Justice League #65 review

This week might have to involve a bit of “phoning it in”, as they say. It’s not that either Justice League or Justice League Dark have terrible instalments this week – in fact, both stories make clear efforts to progress the story and get their audiences excited for what’s to come. That being said, I’m not all that enthusiastic about either of them – and while I think Dark has the better story yet again, neither feel like they really portray the impact that they want to convey to their readers.

Justice League Dark: The Eternal Knight

To be clear, I don’t think V and Kumar have written a bad issue here. The Eternal Knight and Batman as a pair continues to be a really wonderful combination, and I think it’s used to excellent effect here. Putting Batman in a situation where he has to explain his science to someone who would confuse it for magic is fun, and it makes sense that at a certain point he might give up and resort to calling it “magic” himself. Really, Batman’s powers do feel like magic from time to time.

I also really like Randhir Singh’s dreamscape! Writing “dream” stories can be difficult – when nothing is real, you have to give your audience a clear reason to be invested all the same.
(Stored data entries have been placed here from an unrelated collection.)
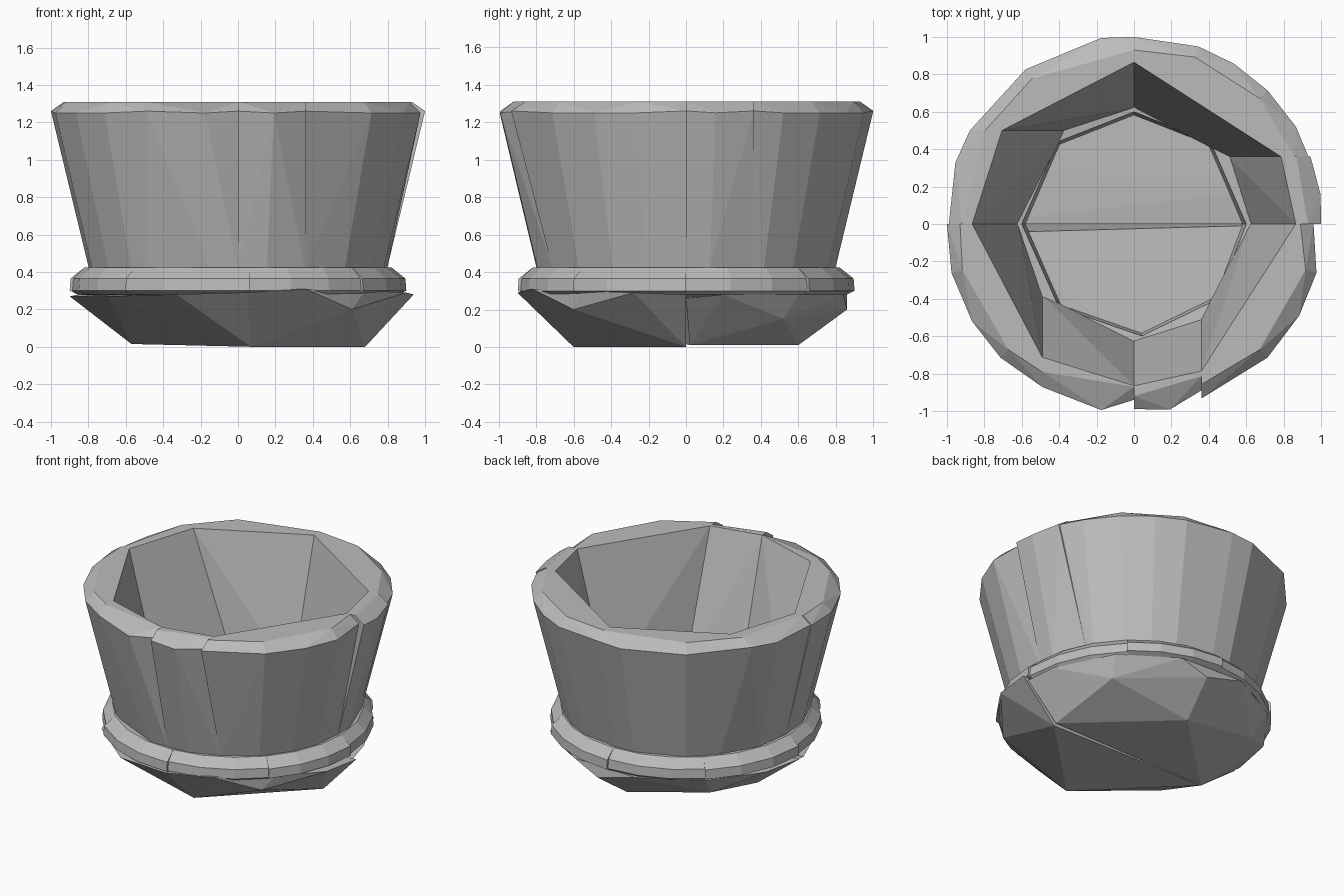
import bpy, bmesh, math
from mathutils import Vector

cube = bpy.data.objects.get("Cube")
if cube:
    bpy.data.objects.remove(cube, do_unlink=True)

grey = bpy.data.materials.new("plain_grey")
grey.use_nodes = True
COLOUR = (0.5, 0.5, 0.5, 1)
grey.diffuse_color = COLOUR
grey.node_tree.nodes["Principled BSDF"].inputs["Base Color"].default_value = COLOUR


def hull(name, points):
    """Flat-faced convex block around the points."""
    bm = bmesh.new()
    for p in points:
        bm.verts.new(p)
    res = bmesh.ops.convex_hull(bm, input=bm.verts[:])
    spare = {g for g in res["geom_interior"] + res["geom_unused"]
             if isinstance(g, bmesh.types.BMVert)}
    bmesh.ops.delete(bm, geom=list(spare), context='VERTS')
    bmesh.ops.recalc_face_normals(bm, faces=bm.faces[:])
    mesh = bpy.data.meshes.new(name)
    bm.to_mesh(mesh)
    bm.free()
    mesh.materials.append(grey)
    obj = bpy.data.objects.new(name, mesh)
    bpy.context.collection.objects.link(obj)


def on_cut(cut, r, z):
    """Point at radius r on a cut plane: (axis, offset, side)."""
    axis, c, side = cut
    other = side * math.sqrt(r * r - c * c)
    return Vector((c, other, z) if axis == "x" else (other, c, z))


def polar(deg, r, z):
    a = math.radians(deg)
    return Vector((r * math.cos(a), r * math.sin(a), z))


# Cut planes that divide the wall into blocks
BACK, FRONT = ("x", 0, 1), ("x", 0, -1)
LEFT, RIGHT = ("y", 0, 1), ("y", 0, -1)
BACK_LEFT, BACK_RIGHT = ("y", 0.36, 1), ("y", 0.5, -1)
FRONT_LEFT, FRONT_RIGHT = ("x", 0.36, -1), ("x", -0.49, -1)

# Wall blocks: two cuts, rim radius at each cut, angles of outer corners
wall = [
    ("wall_back_left", BACK, BACK_LEFT, 1.0, 1.0, (70, 58, 45, 31)),
    ("wall_left", BACK_LEFT, LEFT, 1.01, 1.0, (9,)),
    ("wall_left_front", LEFT, FRONT_LEFT, 0.96, 1.0, (-15, -29, -45)),
    ("wall_front_left", FRONT_LEFT, FRONT, 0.96, 0.99, (-79,)),
    ("wall_front_right", FRONT, FRONT_RIGHT, 0.94, 1.0, (-100,)),
    ("wall_right_front", FRONT_RIGHT, RIGHT, 1.0, 1.0, (-135, -149, -165)),
    ("wall_right", RIGHT, BACK_RIGHT, 0.99, 1.01, (161,)),
    ("wall_back_right", BACK_RIGHT, BACK, 1.01, 1.0, (125, 100)),
]
for name, a, b, ra, rb, angles in wall:
    pts = []
    for cut, r in ((a, ra), (b, rb)):
        pts += [on_cut(cut, r, 1.26), on_cut(cut, r - 0.07, 1.31),
                on_cut(cut, 0.865, 1.31), on_cut(cut, 0.62, 0.38),
                on_cut(cut, 0.795, 0.41)]
    for i, ang in enumerate(angles):
        inner_corner = len(angles) > 1 and i % 2 == 0
        pts += [polar(ang, 1.01, 1.25), polar(ang, 0.805, 0.41)]
        if inner_corner:
            pts.append(polar(ang, 0.95, 1.31))
    hull(name, pts)

# Saucer lip: chunky blocks around the foot of the wall
lip = [(0, 47), (47, 90), (90, 133), (133, 180),
       (180, 228), (228, 274), (274, 318), (318, 360)]
for n, (a0, a1) in enumerate(lip):
    pts = []
    for ang in (a0, a1):
        pts += [polar(ang, 0.58, 0.26), polar(ang, 0.60, 0.40)]
    steps = 3
    for k in range(steps + 1):
        ang = a0 + (a1 - a0) * k / steps
        grow = 0.015 * (n % 2)
        pts += [polar(ang, 0.82, 0.425), polar(ang, 0.88 + grow, 0.365),
                polar(ang, 0.885 + grow, 0.30), polar(ang, 0.86, 0.28)]
    hull("saucer_lip_%d" % (n + 1), pts)

# Saucer bowl: a faceted front half and back half
hull("saucer_bowl_front", [
    (-0.57, 0, 0.015), (-0.9, -0.05, 0.27), (-0.7, -0.55, 0.27),
    (-0.33, -0.86, 0.28), (0.07, -0.6, 0), (0.05, -0.9, 0.29),
    (0.36, -0.82, 0.31), (0.61, -0.6, 0.2), (0.68, -0.55, 0.3),
    (0.68, 0, 0), (0.9, -0.28, 0.29), (0.94, 0, 0.28)])
hull("saucer_bowl_back", [
    (-0.57, 0, 0.015), (-0.9, 0, 0.27), (-0.85, 0.3, 0.28),
    (-0.56, 0.52, 0.14), (-0.6, 0.64, 0.28), (-0.2, 0.86, 0.28),
    (0.05, 0.6, 0.01), (0.1, 0.86, 0.2), (0.3, 0.84, 0.28),
    (0.62, 0.52, 0.15), (0.66, 0.6, 0.28), (0.86, 0.2, 0.28),
    (0.68, 0.02, 0.01), (0.9, 0, 0.26)])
Here, V navitages this by having Singh’s mind be spread across his dreams, allowing Kumar to experiment with the visuals of chasing someone through their own mind. As usual, Kumar’s work is sharp and crisp, and it’s clear that V trusts his visuals to tell the story without leaning overly hard on dialogue. Look at how Kumar portrays a good chunk of the action sequence in naught but silhouettes! This is not a story that relies on its violence, so Kumar finds a quick way to portray the energy and efficiency of the Eternal Knight’s movement without filling up the page with the battle.

Really, my only issue here is that I don’t feel like the ending has earned any particular weight just yet. Merlin is attacking Atlantis with a giant sea creature – one that looks admittedly quite cool, but also one we’ve never seen before this issue. Is it attacking Old Atlantis? Presumably it’s New Atlantis, right? Seeing as Aquaman showed up? But then what’s the deal with Old Atlantis? The stakes haven’t truly been established, as we’ve spent some time away from our villain, allowing him to get up to all sorts of shenanigans off-panel. This is the first interaction Merlin has with the JLD in this story, and I don’t really see what V and Kumar are going for yet. I’m sure that’s bound to change, but it’s why I don’t think this issue has as much of a punch as its opening.

Score: 7/10

Justice League: United Order

Well, looks like we’re all going to have to read Checkmate now. Bendis has decided to include a Checkmate subplot in this story, and as someone who currently isn’t keeping up with that plotline, I don’t particularly care for it. Most of this scene boils down to a confrontation between Green Arrow, Black Canary, and the Daemon Rose… who, rather unceremoniously, is revealed to apparently be Lois Lane’s brother. I looked this up, and couldn’t find anything else about the guy – so if the character is to be believed, this big retcon was revealed in a hurried exchange of dialogue between these three.

And, like, whatever. I really couldn’t care less, because Bendis hasn’t given me much reason to care as of yet. I don’t know this character, I don’t know what makes him interesting, and their chat is interrupted by a Deathstroke copycat before it could go anywhere substantial.

This is happening while the Justice League is attending to the alien threat from last issue, enlisting the help of the Wonder Twins to get the job done. My critiques of Pugh and Bendis remain relatively the same here – that being Pugh’s work feels a little rushed and inconsistent, whereas Bendis’ dialogue doesn’t feel true to many of his characters. With that being said, I appreciate the moments of comedy and levity that the two bring to the fight, particularly with the addition of the Wonder Twins. It turns a by-the-numbers invasion story into something with a little more visual humor.

The only other thing I’d like to add is that Justice League and Justice League Dark are slowly beginning to toy with the idea of crossing over – with Batman in the backup and Constantine showing up for a moment in the main story. It’s not enough, but it’s cool to see that it is something on the minds of the book’s creators. Aside from that, I can’t think of much that brings this book above an average score.

Score: 5/10

Recommended If:

  • You’re invested in the Checkmate storyline.
  • Green Arrow and Black Canary are your favourite characters – they’re not written perfectly, but definitely better than the rest of the League.
  • You like seeing V and Kumar take what little time they have on each comic to go in weird and intriguing directions.


The Eternal Knight wasn’t as good as last issue, but United Order wasn’t as bad as last issue (though I still felt it was decidedly mediocre). Honestly, there’s a part of me that wants Bendis to do something weird with this book, and I’d like to think he’s capable of doing that without committing character assassination in the process. I really liked his Action Comics for a time, and want to see him do that sort of thing with his Checkmate plot, if we’re really going to be following that in these pages. Let’s just hope that happens soon – and let’s hope V and Kumar can get their own damn book.

Score: 5.5/10


Disclaimer: DC Comics provided Batman News with a copy of this comic for the purpose of this review.

Author’s Twitter: @ObnoxiousFinch